Without this fix, there will be confusion and pressure to allow ADUs outside UGBs, adversely impacting resource lands.  Most importantly, SB 1051 is about increasing housing options in areas where people need homes – close to jobs, schools, retail needs, and transit.   

HB 4001 / SB 1507:  Clean Energy Jobs

The Clean Energy Jobs (CEJ) bill is also known as the “Cap and Invest” bill. While there are two bills that vary a bit from one another, the main elements are the same.   The goal of the Cap and Invest program is to reduce greenhouse gas emissions, counter climate change and mitigate its effects, and transition Oregon to a cleaner, healthier, sustainable, and more equitable economy.

The CEJ “caps” climate pollution from the state’s largest emitters – those emitting 25,000 tons or more of greenhouse gases per year. The cap will decline over time through 2050 to ensure Oregon reaches climate targets already set by the legislature.  The largest emitters would pay for the climate pollution emitted into the air, at a rate adjusted over time to incentivize reducing emissions while allowing flexibility to do so efficiently and at least cost. 

The legislation provides that the payments – hundreds of millions of dollars each year - would be invested in clean energy solutions – such as energy efficiency upgrades to irrigation and other infrastructure, homes, and businesses; investments in carbon absorbing forestry and agricultural practices; more transportation options; affordable solar; wildfire prevention; drought protection; clean energy technology; and job training programs. Investments will be focused on an equitable and just transition to clean energy, and in particular on rural and lower income communities.  

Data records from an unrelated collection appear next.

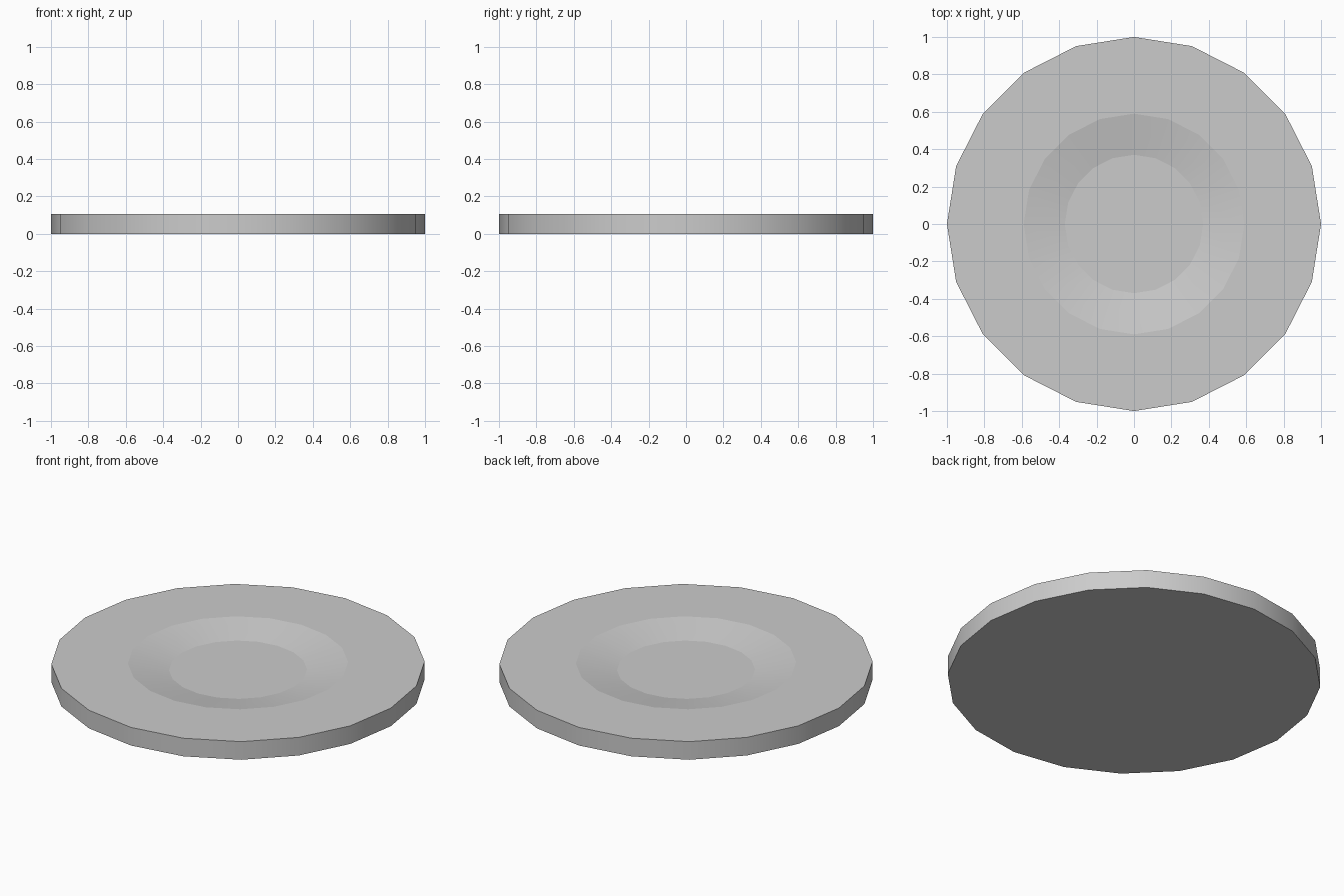
import bpy, bmesh, math

if "Cube" in bpy.data.objects:
    bpy.data.objects.remove(bpy.data.objects["Cube"])

SIDES = 20
# (radius, height) from the underside rim to the dished floor
PROFILE = [(1.0, 0.0), (1.0, 0.107), (0.59, 0.107), (0.37, 0.066)]

bm = bmesh.new()
rings = []
for r, z in PROFILE:
    rings.append([bm.verts.new((r * math.cos(2 * math.pi * i / SIDES),
                                r * math.sin(2 * math.pi * i / SIDES), z))
                  for i in range(SIDES)])

# Rim wall, flat border and sloped dish
for low, high in zip(rings, rings[1:]):
    for i in range(SIDES):
        j = (i + 1) % SIDES
        bm.faces.new((low[i], low[j], high[j], high[i]))

# Underside and dish floor
bm.faces.new(rings[0][::-1])
bm.faces.new(rings[-1])

# Smooth around the disc, crisp at every ring
for f in bm.faces:
    f.smooth = True
for ring in rings:
    for i in range(SIDES):
        bm.edges.get((ring[i], ring[(i + 1) % SIDES])).smooth = False

mesh = bpy.data.meshes.new("dished_plate")
bm.to_mesh(mesh)
bm.free()
plate = bpy.data.objects.new("dished_plate", mesh)
bpy.context.collection.objects.link(plate)
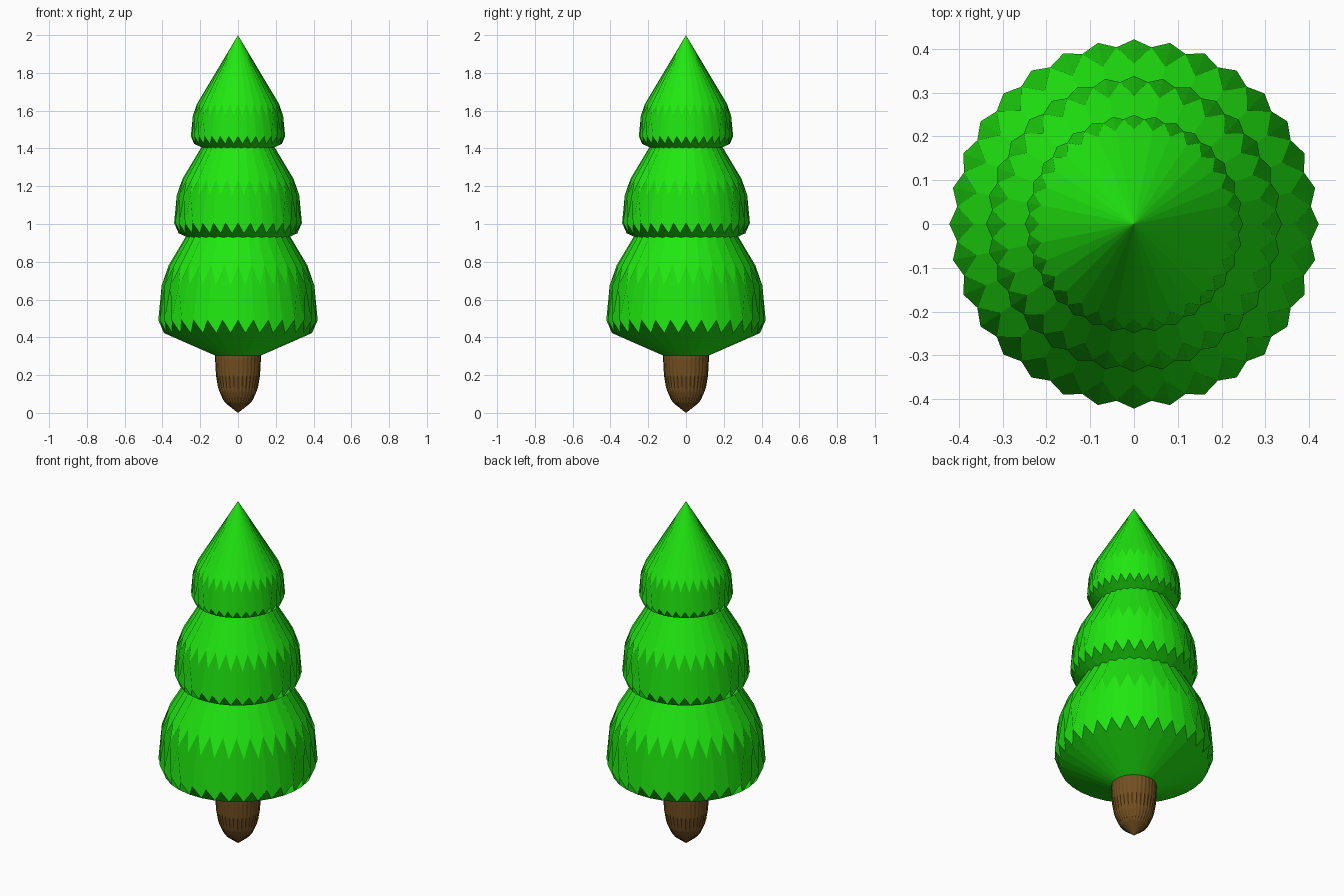
import bpy

if "Cube" in bpy.data.objects:
    bpy.data.objects.remove(bpy.data.objects["Cube"])


def material(name, color):
    mat = bpy.data.materials.new(name)
    mat.diffuse_color = color
    mat.use_nodes = True
    mat.node_tree.nodes["Principled BSDF"].inputs["Base Color"].default_value = mat.diffuse_color
    return mat


def finish(name, mat, level):
    # Soften the flat-shaded primitive with a subdivision surface
    obj = bpy.context.object
    obj.name = name
    obj.data.materials.append(mat)
    sub = obj.modifiers.new("soften", 'SUBSURF')
    sub.levels = sub.render_levels = level
    sub.use_limit_surface = True
    return obj


green = material("needles", (0.014, 0.8, 0.005, 1))
brown = material("bark", (0.17, 0.08, 0.015, 1))

# Trunk: rounded cylinder whose top is buried in the foliage
bpy.ops.mesh.primitive_cylinder_add(vertices=32, radius=0.129, depth=0.6,
                                    location=(0, 0, 0.288))
finish("trunk", brown, 2)

# Foliage tiers: cage base height and cage radius, each twice as tall as its radius
tiers = [("lower_foliage", 0.232, 0.666),
         ("middle_foliage", 0.798, 0.534),
         ("top_foliage", 1.311, 0.394)]
for name, base, radius in tiers:
    bpy.ops.mesh.primitive_cone_add(vertices=32, radius1=radius, radius2=0,
                                    depth=2 * radius,
                                    location=(0, 0, base + radius))
    finish(name, green, 1)
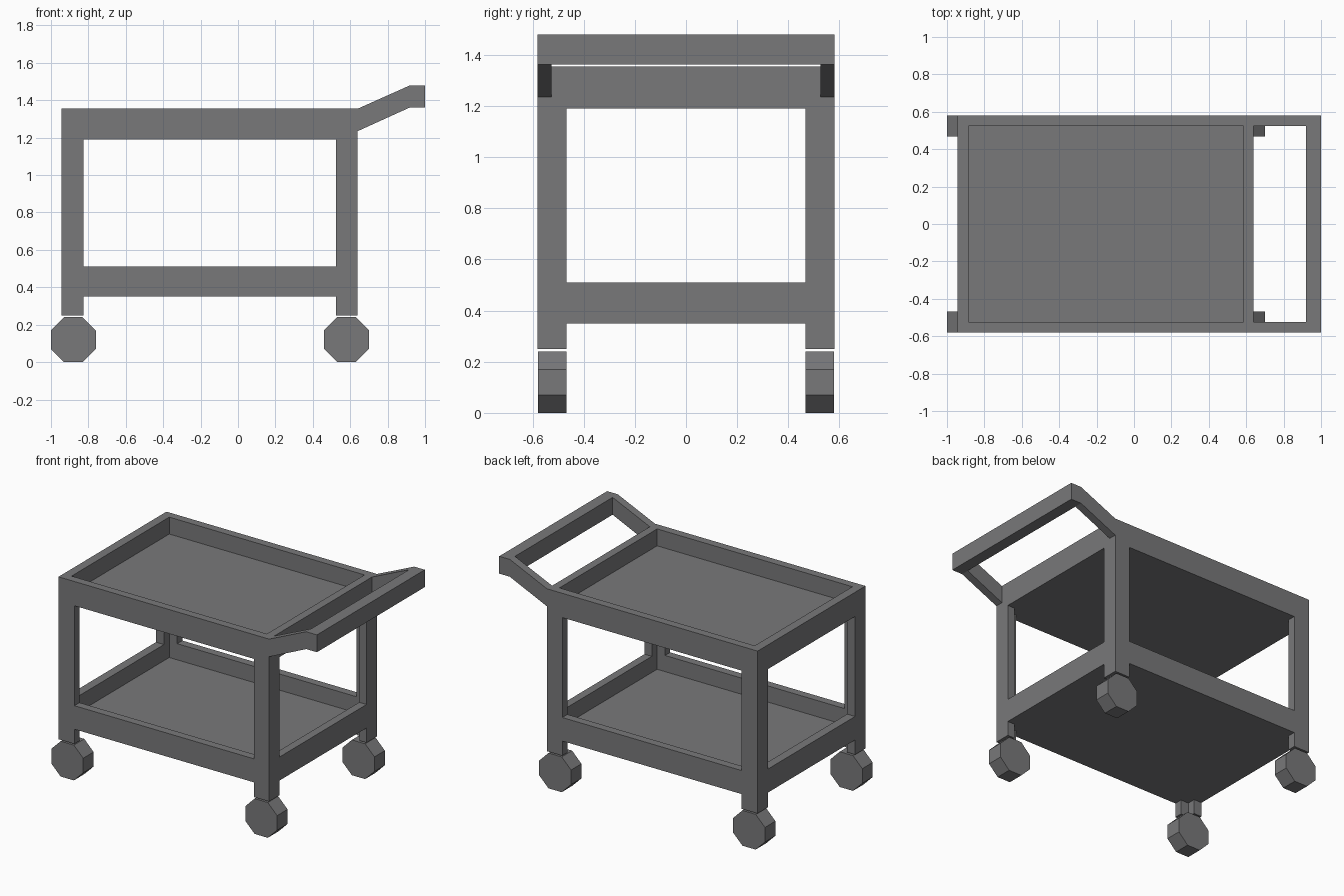
import bpy, bmesh, math
from mathutils import Vector, Matrix

if "Cube" in bpy.data.objects:
    bpy.data.objects.remove(bpy.data.objects["Cube"])

grey = bpy.data.materials.new("cart grey")
grey.diffuse_color = (0.19, 0.19, 0.195, 1)
grey.use_nodes = True
grey.node_tree.nodes["Principled BSDF"].inputs["Base Color"].default_value = grey.diffuse_color


def finish(bm, name):
    bmesh.ops.remove_doubles(bm, verts=bm.verts, dist=1e-5)
    bmesh.ops.recalc_face_normals(bm, faces=bm.faces)
    me = bpy.data.meshes.new(name)
    bm.to_mesh(me)
    bm.free()
    me.materials.append(grey)
    ob = bpy.data.objects.new(name, me)
    bpy.context.collection.objects.link(ob)
    return ob


def block_skin(axes, solid):
    """One closed skin around the grid cells for which solid(x, y, z) is true."""
    bm = bmesh.new()
    size = [len(a) - 1 for a in axes]

    def filled(c):
        if any(not 0 <= c[k] < size[k] for k in range(3)):
            return False
        return solid(*[(axes[k][c[k]] + axes[k][c[k] + 1]) / 2 for k in range(3)])

    for i in range(size[0]):
        for j in range(size[1]):
            for k in range(size[2]):
                c = (i, j, k)
                if not filled(c):
                    continue
                for a in range(3):
                    for side in (0, 1):
                        n = list(c)
                        n[a] += 2 * side - 1
                        if filled(n):
                            continue
                        u, v = [b for b in range(3) if b != a]
                        ring = []
                        for du, dv in ((0, 0), (1, 0), (1, 1), (0, 1)):
                            p = list(c)
                            p[a] += side
                            p[u] += du
                            p[v] += dv
                            ring.append(bm.verts.new([axes[q][p[q]] for q in range(3)]))
                        # wind each face outward
                        face = bm.faces.new(ring)
                        face.normal_update()
                        if face.normal[a] * (2 * side - 1) < 0:
                            face.normal_flip()
    return bm


# Frame: two trays with raised rims, joined by four angle-section legs
def frame_solid(x, y, z):
    inside = -0.885 < x < 0.585 and abs(y) < 0.525
    if inside:
        return 1.19 < z < 1.24 or 0.35 < z < 0.40        # tray floors
    if 1.19 < z or 0.35 < z < 0.51:
        return True                                      # tray rims
    return (x < -0.825 or x > 0.525) and abs(y) > 0.468  # legs


finish(block_skin((
    (-0.945, -0.885, -0.825, 0.525, 0.585, 0.64),
    (-0.58, -0.525, -0.468, 0.468, 0.525, 0.58),
    (0.25, 0.35, 0.40, 0.51, 1.19, 1.24, 1.355)), frame_solid), "trolley_frame")

# Push handle: U shape, with the arms sloped up from the upper tray
bm = block_skin(((0.64, 0.92, 1.0), (-0.58, -0.525, 0.525, 0.58), (0, 1)),
                lambda x, y, z: x > 0.92 or abs(y) > 0.525)
for v in bm.verts:
    low, high = (1.235, 1.355) if v.co.x < 0.7 else (1.362, 1.48)
    v.co.z = high if v.co.z > 0.5 else low
finish(bm, "push_handle")

# Eight-sided wheels
for x, end in ((-0.88, "left"), (0.58, "right")):
    for s, side in ((-1, "front"), (1, "back")):
        bm = bmesh.new()
        r = 0.12 / math.cos(math.pi / 8)
        bmesh.ops.create_cone(
            bm, cap_ends=True, segments=8, radius1=r, radius2=r, depth=0.112,
            matrix=Matrix.Translation((x, s * 0.523, 0.12))
            @ Matrix.Rotation(math.pi / 2, 4, 'X')
            @ Matrix.Rotation(math.pi / 8, 4, 'Z'))
        # keep a flat side on the floor whatever the start angle
        if min(v.co.z for v in bm.verts) < -0.005:
            bmesh.ops.rotate(bm, verts=bm.verts, cent=(x, 0, 0.12),
                             matrix=Matrix.Rotation(math.pi / 8, 3, 'Y'))
        finish(bm, f"{side}_{end}_wheel")
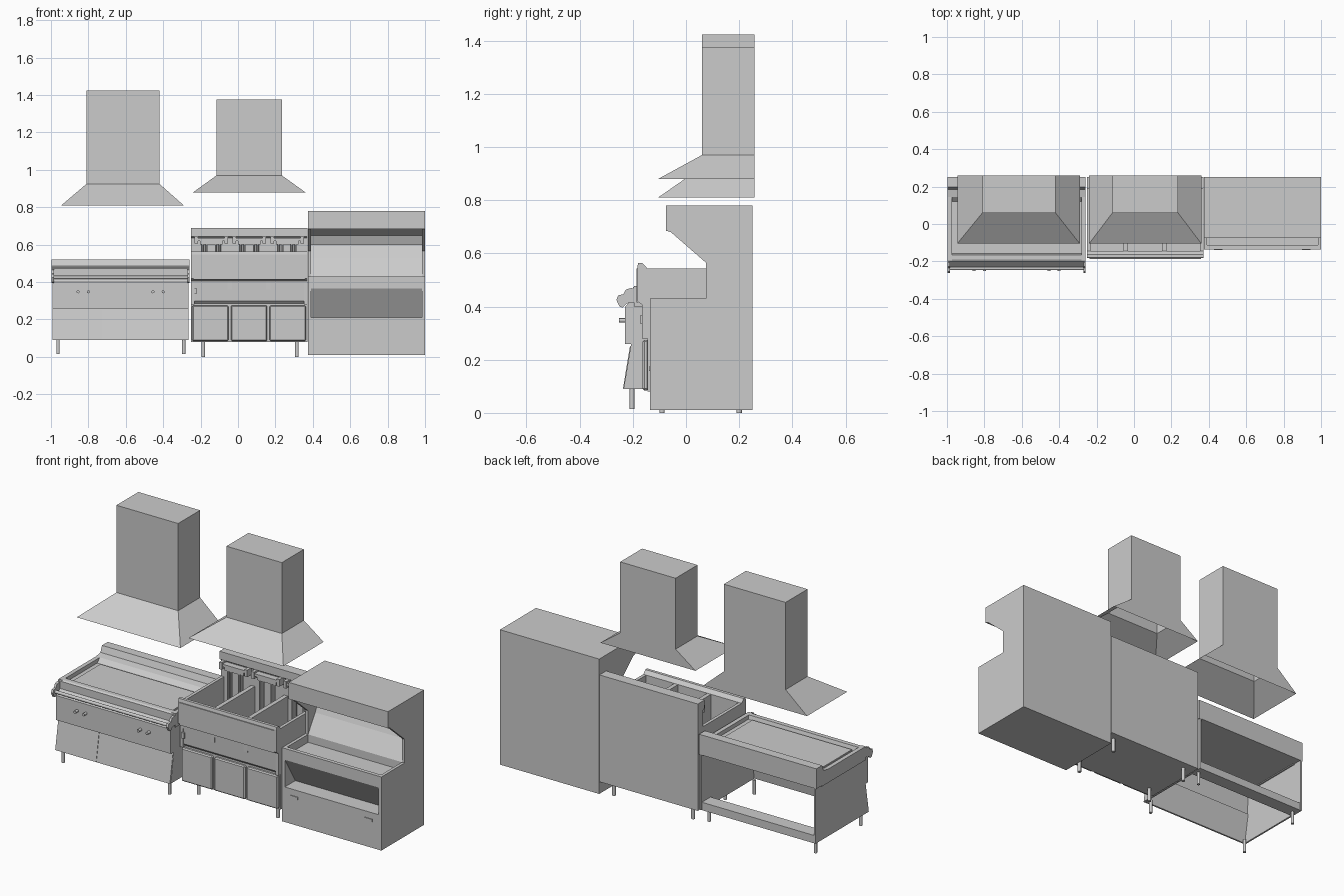
import bpy, bmesh, math
from mathutils import Matrix, Vector

if "Cube" in bpy.data.objects:
    bpy.data.objects.remove(bpy.data.objects["Cube"])


def finish(name, bm, smooth=False):
    bmesh.ops.recalc_face_normals(bm, faces=bm.faces)
    me = bpy.data.meshes.new(name)
    bm.to_mesh(me)
    bm.free()
    ob = bpy.data.objects.new(name, me)
    bpy.context.collection.objects.link(ob)
    if smooth:
        bpy.ops.object.select_all(action='DESELECT')
        ob.select_set(True)
        bpy.context.view_layer.objects.active = ob
        bpy.ops.object.shade_smooth_by_angle(angle=math.radians(40))
    return ob


def box(name, x0, x1, y0, y1, z0, z1, bevel=0):
    bm = bmesh.new()
    bmesh.ops.create_cube(bm, size=1)
    bmesh.ops.scale(bm, vec=(x1 - x0, y1 - y0, z1 - z0), verts=bm.verts)
    bmesh.ops.translate(bm, vec=((x0 + x1) / 2, (y0 + y1) / 2, (z0 + z1) / 2), verts=bm.verts)
    if bevel:
        bmesh.ops.bevel(bm, geom=bm.edges[:], offset=bevel, segments=1, affect='EDGES')
    return finish(name, bm)


def prism(name, profile, x0, x1):
    """Extrude a (y, z) outline along x."""
    bm = bmesh.new()
    face = bm.faces.new([bm.verts.new((x0, y, z)) for y, z in profile])
    ext = bmesh.ops.extrude_face_region(bm, geom=[face])
    verts = [g for g in ext['geom'] if isinstance(g, bmesh.types.BMVert)]
    bmesh.ops.translate(bm, vec=(x1 - x0, 0, 0), verts=verts)
    return finish(name, bm)


def rod(name, a, b, r, seg=14):
    a, b = Vector(a), Vector(b)
    d = b - a
    m = Matrix.Translation((a + b) / 2) @ d.to_track_quat('Z', 'Y').to_matrix().to_4x4()
    bm = bmesh.new()
    bmesh.ops.create_cone(bm, cap_ends=True, segments=seg, radius1=r, radius2=r,
                          depth=d.length, matrix=m)
    return finish(name, bm, True)


def hood(name, flare, duct, z0, z1, z2):
    """Open-bottomed flared canopy with a closed duct."""
    bm = bmesh.new()
    levels = [(flare, -.105, z0), (duct, .06, z1), (duct, .06, z2)]
    rings = [[bm.verts.new(p) for p in ((x[0], y, z), (x[1], y, z), (x[1], .258, z), (x[0], .258, z))]
             for x, y, z in levels]
    for lo, hi in zip(rings, rings[1:]):
        for i in range(4):
            j = (i + 1) % 4
            bm.faces.new((lo[i], lo[j], hi[j], hi[i]))
    bm.faces.new(rings[-1])
    return finish(name, bm)


# Extraction hoods
hood("griddle_hood", (-.945, -.29), (-.81, -.42), .81, .925, 1.423)
hood("fryer_hood", (-.24, .36), (-.115, .235), .88, .97, 1.375)

# Holding station: side panels and hollow centre
side = [(-.135, .01), (.25, .01), (.25, .78), (-.075, .78), (-.075, .685), (-.057, .68),
        (.075, .565), (.075, .43), (-.135, .43)]
prism("station_left_side", side, .373, .39)
prism("station_right_side", side, .983, 1.0)
centre = [(-.135, .01), (.25, .01), (.25, .78), (-.075, .78), (-.075, .685), (.08, .685),
          (.15, .65), (.17, .60), (.14, .53), (.075, .43), (.075, .385), (-.113, .385), (-.113, .43),
          (-.135, .43), (-.135, .365), (-.04, .21), (-.135, .21)]
prism("station_centre", centre, .39, .983)
for x in (.45, .92):
    box("station_drawer_handle", x - .023, x + .023, -.139, -.13, .158, .174)

# Fryer: cabinet, vat walls, back panel
FX0, FX1 = -.25, .371
box("fryer_cabinet", FX0, FX1, -.145, .25, .08, .36)
for x in (FX0, FX1 - .018):
    box("fryer_side_wall", x, x + .018, -.165, .25, .28, .543)
for x in (-.045, .163):
    box("fryer_vat_divider", x - .012, x + .012, -.165, .2, .36, .543)
prism("fryer_back_panel", [(.25, .35), (.25, .69), (.19, .69), (.19, .645), (.205, .635), (.205, .35)],
      FX0, FX1)
prism("fryer_front_panel", [(-.145, .285), (-.16, .30), (-.163, .405), (-.183, .42), (-.183, .548),
                            (-.18, .563), (-.163, .563), (-.145, .543), (-.145, .36)], FX0, FX1)
box("fryer_front_inset", -.238, .357, -.187, -.18, .415, .543)
box("fryer_front_handle", -.238, -.222, -.172, -.155, .335, .368)

# Fryer doors and heating elements, one per vat
for i in range(3):
    x = -.148 + i * .207
    box("fryer_door", x - .097, x + .097, -.163, -.14, .085, .275, .006)
    cx = -.143 + i * .203
    box("element_crossbar", cx - .085, cx + .085, .165, .20, .62, .635)
    box("element_bracket", cx - .06, cx + .06, .17, .205, .60, .62)
    for s in (-1, 1):
        box("element_end_hook", cx + s * .08 - .009, cx + s * .08 + .009, .16, .20, .605, .645)
    for k in (-.045, -.025, .025, .045):
        rod("element_rod", (cx + k, .18, .39), (cx + k, .18, .605), .006, 8)
for x in (-.185, .315):
    for y in (-.09, .2):
        rod("fryer_leg", (x, y, 0), (x, y, .085), .01)

# Griddle: end panels, front panels
GX0, GX1 = -.998, -.258
end = [(-.228, .09), (.25, .09), (.25, .43), (-.2, .43), (-.222, .40), (-.222, .26), (-.204, .26)]
prism("griddle_left_end", end, GX0 + .006, GX0 + .016)
# the end beside the fryer is kept open at the back
prism("griddle_right_end", end, GX1 - .016, GX1 - .006)
prism("griddle_control_panel", [(-.229, .26), (-.229, .40), (-.2, .43), (-.19, .43), (-.205, .26)],
      GX0 + .008, GX1 - .008)
prism("griddle_lower_panel", [(-.235, .09), (-.206, .262), (-.196, .262), (-.225, .09)],
      GX0 + .008, GX1 - .008)
prism("griddle_lower_door", [(-.237, .092), (-.211, .25), (-.204, .25), (-.23, .092)], -.985, -.73)
for x in (-.855, -.80, -.455, -.40):
    rod("griddle_knob", (x, -.252, .348), (x, -.225, .348), .008)

# Griddle top: plate, rims, splash back, rear bar
box("griddle_plate", GX0, GX1, -.195, .25, .405, .455)
box("griddle_inner_plate", GX0 + .055, GX1 - .055, -.15, .105, .455, .463)
for x in (GX0, GX1 - .024):
    box("griddle_side_rim", x, x + .024, -.195, .20, .40, .478)
prism("griddle_front_rim", [(-.2, .43), (-.2, .472), (-.19, .478), (-.165, .478), (-.158, .455), (-.158, .43)],
      GX0, GX1)
prism("griddle_splash_back", [(.115, .45), (.145, .478), (.185, .485), (.198, .52), (.25, .52),
                              (.25, .405), (.115, .405)], GX0, GX1)
box("griddle_rear_bar", GX0 + .01, GX1 - .01, .17, .248, .09, .135)

# Griddle towel rail with curled end brackets
curl = [(-.262, .425), (-.255, .442), (-.236, .446), (-.226, .464), (-.205, .47), (-.195, .465),
        (-.195, .415), (-.222, .412), (-.238, .396), (-.25, .4)]
prism("rail_bracket_left", curl, GX0, GX0 + .013)
prism("rail_bracket_right", curl, GX1 - .013, GX1)
rod("griddle_front_rail", (GX0 + .01, -.238, .425), (GX1 - .01, -.238, .425), .009)
for x in (-.962, -.29):
    for y in (-.203, .205):
        rod("griddle_leg", (x, y, .015), (x, y, .095), .009)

Join our partners at the Clean Energy Jobs Lobby Day on February 12 in Salem to help move Oregon to a clean and sustainable place for our children.

HB 4100:  Equine Therapy

An equine therapy facility in Bend (Healing Reins) was having difficulty permitting its uses, which include physical, occupation, and mental health therapy using horses (an outright farm use) but also related counseling and therapy off the horse (combined, this is called hippotherapy). We have been working with Farm Bureau and the operator to make this a conditional use on EFU land with some limited restrictions. These operations are state licensed and serve both disabled children and veterans. We will likely support this bill if it goes through with our suggested sideboards. 


HB 4031: “Relating to the Use of Land”

HB 4031 has been introduced by Rep. Brian Clem. The current bill language is intended to make some small modifications to bills passed in the previous session. However, it has a very broad “Relating to” clause, meaning that those wanting to damage the land use program might try amending this bill to add their pet project.  We will be watching this bill closely and let you know if any mischief is proposed.

1000 Friends is participating in other bills, so please feel free to e-mail us if you have questions about any of the bills here or others.  mkm@friends.org